RECORDS TO PROCESS |

========================

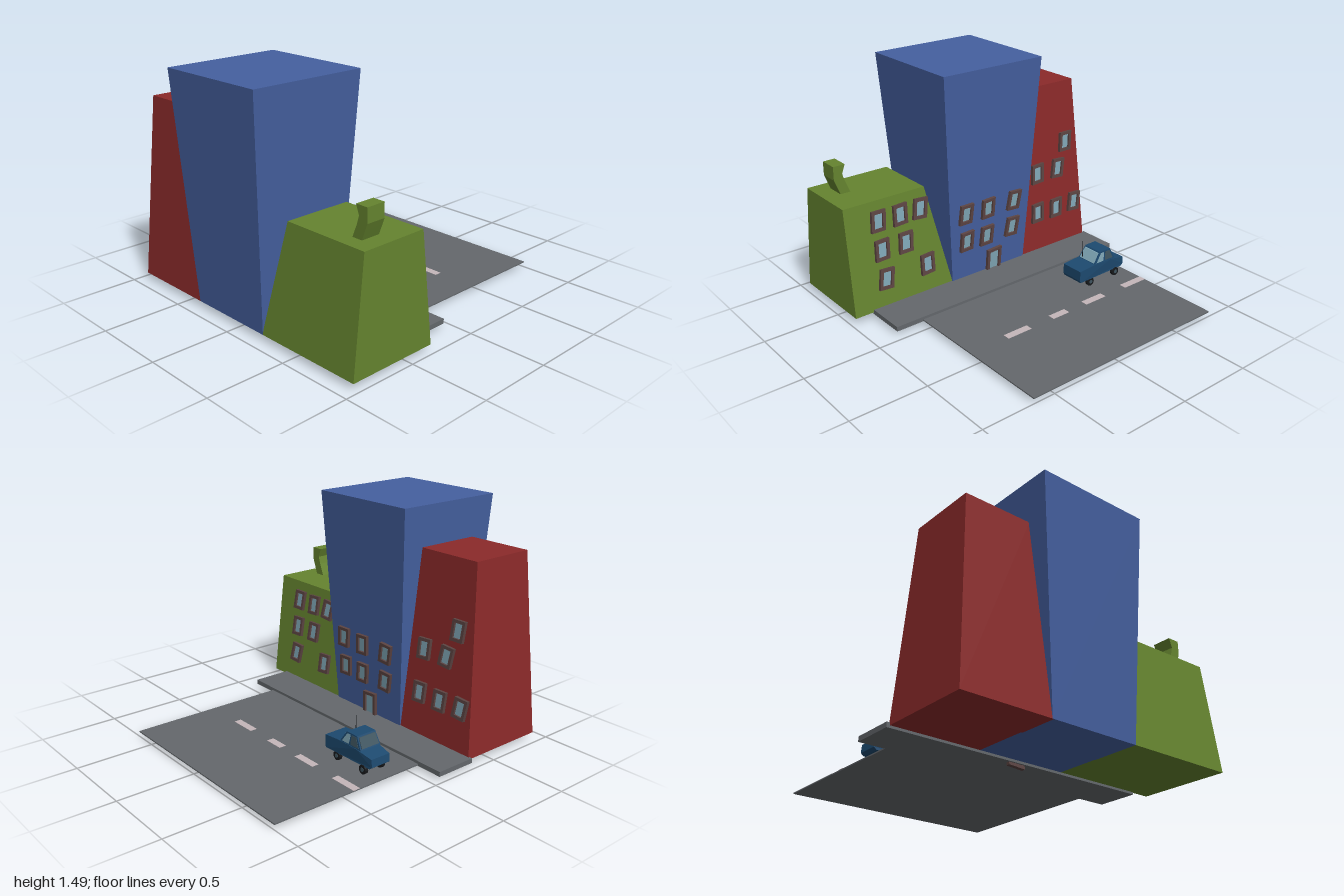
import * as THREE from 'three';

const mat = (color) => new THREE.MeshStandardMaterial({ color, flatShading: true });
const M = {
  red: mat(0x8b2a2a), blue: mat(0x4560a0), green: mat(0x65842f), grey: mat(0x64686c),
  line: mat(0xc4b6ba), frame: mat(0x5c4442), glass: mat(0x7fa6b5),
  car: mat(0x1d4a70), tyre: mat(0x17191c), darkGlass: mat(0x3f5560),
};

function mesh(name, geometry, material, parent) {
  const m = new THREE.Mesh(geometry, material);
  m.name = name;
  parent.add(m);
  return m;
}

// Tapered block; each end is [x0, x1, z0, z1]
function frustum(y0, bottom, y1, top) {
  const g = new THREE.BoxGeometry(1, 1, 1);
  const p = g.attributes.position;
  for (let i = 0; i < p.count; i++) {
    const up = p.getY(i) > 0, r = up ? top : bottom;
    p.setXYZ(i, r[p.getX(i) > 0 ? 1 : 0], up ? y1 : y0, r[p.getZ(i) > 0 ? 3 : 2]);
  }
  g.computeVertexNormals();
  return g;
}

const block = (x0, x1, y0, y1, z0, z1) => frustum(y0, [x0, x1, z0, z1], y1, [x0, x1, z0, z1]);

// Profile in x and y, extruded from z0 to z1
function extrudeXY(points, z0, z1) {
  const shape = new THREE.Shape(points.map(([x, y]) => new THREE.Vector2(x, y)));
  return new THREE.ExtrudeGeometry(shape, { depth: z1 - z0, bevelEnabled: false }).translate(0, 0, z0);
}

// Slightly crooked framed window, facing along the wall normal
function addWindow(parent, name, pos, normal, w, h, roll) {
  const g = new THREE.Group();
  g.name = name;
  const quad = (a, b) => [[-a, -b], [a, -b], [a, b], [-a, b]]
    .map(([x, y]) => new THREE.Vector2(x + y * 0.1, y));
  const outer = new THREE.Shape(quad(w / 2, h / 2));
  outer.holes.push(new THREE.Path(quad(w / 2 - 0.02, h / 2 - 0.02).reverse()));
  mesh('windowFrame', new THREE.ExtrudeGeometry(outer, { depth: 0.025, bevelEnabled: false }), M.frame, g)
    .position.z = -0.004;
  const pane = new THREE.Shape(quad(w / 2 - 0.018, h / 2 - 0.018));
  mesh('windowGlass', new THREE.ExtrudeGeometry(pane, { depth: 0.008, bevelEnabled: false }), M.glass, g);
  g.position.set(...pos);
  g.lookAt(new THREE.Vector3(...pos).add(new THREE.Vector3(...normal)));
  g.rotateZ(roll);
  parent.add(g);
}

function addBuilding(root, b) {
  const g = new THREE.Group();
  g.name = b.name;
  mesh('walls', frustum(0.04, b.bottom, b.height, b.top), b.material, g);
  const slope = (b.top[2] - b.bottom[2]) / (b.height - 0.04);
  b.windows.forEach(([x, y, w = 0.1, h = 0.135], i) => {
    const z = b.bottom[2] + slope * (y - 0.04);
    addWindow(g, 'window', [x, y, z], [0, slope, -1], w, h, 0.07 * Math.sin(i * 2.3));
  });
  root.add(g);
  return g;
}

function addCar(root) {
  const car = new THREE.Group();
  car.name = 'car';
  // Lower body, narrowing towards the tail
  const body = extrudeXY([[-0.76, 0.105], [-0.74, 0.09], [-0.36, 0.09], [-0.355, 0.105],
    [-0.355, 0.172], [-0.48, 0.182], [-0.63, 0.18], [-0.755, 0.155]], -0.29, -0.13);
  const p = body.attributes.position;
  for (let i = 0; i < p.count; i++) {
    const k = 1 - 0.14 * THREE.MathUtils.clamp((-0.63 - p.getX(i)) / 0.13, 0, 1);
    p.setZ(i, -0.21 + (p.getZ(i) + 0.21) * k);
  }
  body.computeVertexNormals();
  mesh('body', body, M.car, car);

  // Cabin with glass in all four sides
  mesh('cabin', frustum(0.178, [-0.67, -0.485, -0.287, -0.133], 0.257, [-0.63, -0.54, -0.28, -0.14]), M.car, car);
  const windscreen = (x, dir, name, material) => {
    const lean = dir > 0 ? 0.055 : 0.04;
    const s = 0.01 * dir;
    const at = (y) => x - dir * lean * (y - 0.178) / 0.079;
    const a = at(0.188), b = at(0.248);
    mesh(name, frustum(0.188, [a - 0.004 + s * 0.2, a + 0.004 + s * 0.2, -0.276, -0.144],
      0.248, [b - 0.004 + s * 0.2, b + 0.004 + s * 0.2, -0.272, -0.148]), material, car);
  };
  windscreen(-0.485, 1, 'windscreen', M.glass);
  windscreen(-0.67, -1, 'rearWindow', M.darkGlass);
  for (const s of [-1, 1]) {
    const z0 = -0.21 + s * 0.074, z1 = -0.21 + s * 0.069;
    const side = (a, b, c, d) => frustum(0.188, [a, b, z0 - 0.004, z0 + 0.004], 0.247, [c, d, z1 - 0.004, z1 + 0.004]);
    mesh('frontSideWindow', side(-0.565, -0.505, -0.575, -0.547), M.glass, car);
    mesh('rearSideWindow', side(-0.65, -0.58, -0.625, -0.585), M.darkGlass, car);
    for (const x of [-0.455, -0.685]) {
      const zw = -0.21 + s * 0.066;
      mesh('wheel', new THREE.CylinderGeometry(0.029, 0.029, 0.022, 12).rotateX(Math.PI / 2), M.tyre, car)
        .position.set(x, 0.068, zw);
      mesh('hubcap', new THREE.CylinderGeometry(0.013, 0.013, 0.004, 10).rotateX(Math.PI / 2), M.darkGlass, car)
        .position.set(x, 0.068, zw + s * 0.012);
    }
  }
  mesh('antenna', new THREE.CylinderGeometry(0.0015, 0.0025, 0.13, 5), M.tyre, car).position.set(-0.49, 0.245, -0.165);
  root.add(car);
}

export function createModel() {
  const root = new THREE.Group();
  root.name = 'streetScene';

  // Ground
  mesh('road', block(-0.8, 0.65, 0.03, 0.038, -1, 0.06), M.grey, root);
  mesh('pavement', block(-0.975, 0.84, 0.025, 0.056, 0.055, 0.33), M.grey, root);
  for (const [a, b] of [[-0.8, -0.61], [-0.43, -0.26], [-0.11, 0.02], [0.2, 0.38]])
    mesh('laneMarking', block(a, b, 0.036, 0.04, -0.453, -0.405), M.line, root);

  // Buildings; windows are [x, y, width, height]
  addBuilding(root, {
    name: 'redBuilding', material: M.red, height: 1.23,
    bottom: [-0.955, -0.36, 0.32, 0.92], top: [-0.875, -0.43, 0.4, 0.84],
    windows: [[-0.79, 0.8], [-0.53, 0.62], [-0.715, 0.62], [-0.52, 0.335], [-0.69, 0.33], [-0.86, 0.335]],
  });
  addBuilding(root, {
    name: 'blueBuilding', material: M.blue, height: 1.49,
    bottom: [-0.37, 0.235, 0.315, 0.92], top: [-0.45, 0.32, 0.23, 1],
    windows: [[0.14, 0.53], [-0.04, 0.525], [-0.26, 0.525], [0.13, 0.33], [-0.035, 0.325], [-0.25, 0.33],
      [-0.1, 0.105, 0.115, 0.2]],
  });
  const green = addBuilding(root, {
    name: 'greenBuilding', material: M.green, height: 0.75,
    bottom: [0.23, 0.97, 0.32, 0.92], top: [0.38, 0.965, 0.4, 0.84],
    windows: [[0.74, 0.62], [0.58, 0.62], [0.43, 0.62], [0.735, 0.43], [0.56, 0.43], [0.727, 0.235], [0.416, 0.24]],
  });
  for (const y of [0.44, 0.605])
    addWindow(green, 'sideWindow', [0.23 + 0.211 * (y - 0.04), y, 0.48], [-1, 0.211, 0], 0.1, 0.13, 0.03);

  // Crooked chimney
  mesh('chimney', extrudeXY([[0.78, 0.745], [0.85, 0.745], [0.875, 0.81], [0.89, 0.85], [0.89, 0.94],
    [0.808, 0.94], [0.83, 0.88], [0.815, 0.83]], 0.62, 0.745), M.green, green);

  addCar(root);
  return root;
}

========================

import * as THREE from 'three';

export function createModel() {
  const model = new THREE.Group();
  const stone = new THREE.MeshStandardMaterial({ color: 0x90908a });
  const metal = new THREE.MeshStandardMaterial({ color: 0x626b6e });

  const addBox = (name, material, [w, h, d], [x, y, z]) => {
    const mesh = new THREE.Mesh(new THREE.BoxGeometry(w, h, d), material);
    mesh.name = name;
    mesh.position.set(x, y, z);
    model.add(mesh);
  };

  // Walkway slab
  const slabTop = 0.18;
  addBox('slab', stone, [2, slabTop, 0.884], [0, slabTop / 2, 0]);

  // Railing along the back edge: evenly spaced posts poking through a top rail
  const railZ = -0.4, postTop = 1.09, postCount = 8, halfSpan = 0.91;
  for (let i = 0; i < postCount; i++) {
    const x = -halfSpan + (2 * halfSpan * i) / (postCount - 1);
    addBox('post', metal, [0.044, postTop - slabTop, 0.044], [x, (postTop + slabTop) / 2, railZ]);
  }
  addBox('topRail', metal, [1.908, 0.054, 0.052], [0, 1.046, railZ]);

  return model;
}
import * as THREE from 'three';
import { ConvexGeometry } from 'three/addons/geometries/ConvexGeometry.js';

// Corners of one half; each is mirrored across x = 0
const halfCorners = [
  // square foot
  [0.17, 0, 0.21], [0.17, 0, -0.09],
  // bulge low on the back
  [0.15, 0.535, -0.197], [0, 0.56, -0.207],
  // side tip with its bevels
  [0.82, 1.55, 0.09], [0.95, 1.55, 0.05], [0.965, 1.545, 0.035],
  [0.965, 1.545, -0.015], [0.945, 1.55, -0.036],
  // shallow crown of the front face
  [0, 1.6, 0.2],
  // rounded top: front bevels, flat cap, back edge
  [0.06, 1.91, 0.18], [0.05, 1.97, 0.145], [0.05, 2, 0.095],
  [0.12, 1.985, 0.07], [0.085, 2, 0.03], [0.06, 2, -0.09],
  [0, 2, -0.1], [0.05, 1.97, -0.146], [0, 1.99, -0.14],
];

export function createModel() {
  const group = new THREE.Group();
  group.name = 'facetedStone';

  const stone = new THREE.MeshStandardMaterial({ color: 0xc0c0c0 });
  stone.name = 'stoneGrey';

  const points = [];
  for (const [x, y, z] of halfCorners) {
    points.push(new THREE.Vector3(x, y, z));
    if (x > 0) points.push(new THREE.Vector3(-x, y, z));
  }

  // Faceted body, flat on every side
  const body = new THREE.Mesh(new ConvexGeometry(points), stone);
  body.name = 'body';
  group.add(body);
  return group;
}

========================

YOUR INSTRUCTIONS |
Word for word, restate the lines of the listing above starting at the line with "0.248, [b - 0.004" and ending at the line with "0.33), M.grey, root);", and nothing outside them.

ANSWER SPACE |
      0.248, [b - 0.004 + s * 0.2, b + 0.004 + s * 0.2, -0.272, -0.148]), material, car);
  };
  windscreen(-0.485, 1, 'windscreen', M.glass);
  windscreen(-0.67, -1, 'rearWindow', M.darkGlass);
  for (const s of [-1, 1]) {
    const z0 = -0.21 + s * 0.074, z1 = -0.21 + s * 0.069;
    const side = (a, b, c, d) => frustum(0.188, [a, b, z0 - 0.004, z0 + 0.004], 0.247, [c, d, z1 - 0.004, z1 + 0.004]);
    mesh('frontSideWindow', side(-0.565, -0.505, -0.575, -0.547), M.glass, car);
    mesh('rearSideWindow', side(-0.65, -0.58, -0.625, -0.585), M.darkGlass, car);
    for (const x of [-0.455, -0.685]) {
      const zw = -0.21 + s * 0.066;
      mesh('wheel', new THREE.CylinderGeometry(0.029, 0.029, 0.022, 12).rotateX(Math.PI / 2), M.tyre, car)
        .position.set(x, 0.068, zw);
      mesh('hubcap', new THREE.CylinderGeometry(0.013, 0.013, 0.004, 10).rotateX(Math.PI / 2), M.darkGlass, car)
        .position.set(x, 0.068, zw + s * 0.012);
    }
  }
  mesh('antenna', new THREE.CylinderGeometry(0.0015, 0.0025, 0.13, 5), M.tyre, car).position.set(-0.49, 0.245, -0.165);
  root.add(car);
}

export function createModel() {
  const root = new THREE.Group();
  root.name = 'streetScene';

  // Ground
  mesh('road', block(-0.8, 0.65, 0.03, 0.038, -1, 0.06), M.grey, root);
  mesh('pavement', block(-0.975, 0.84, 0.025, 0.056, 0.055, 0.33), M.grey, root);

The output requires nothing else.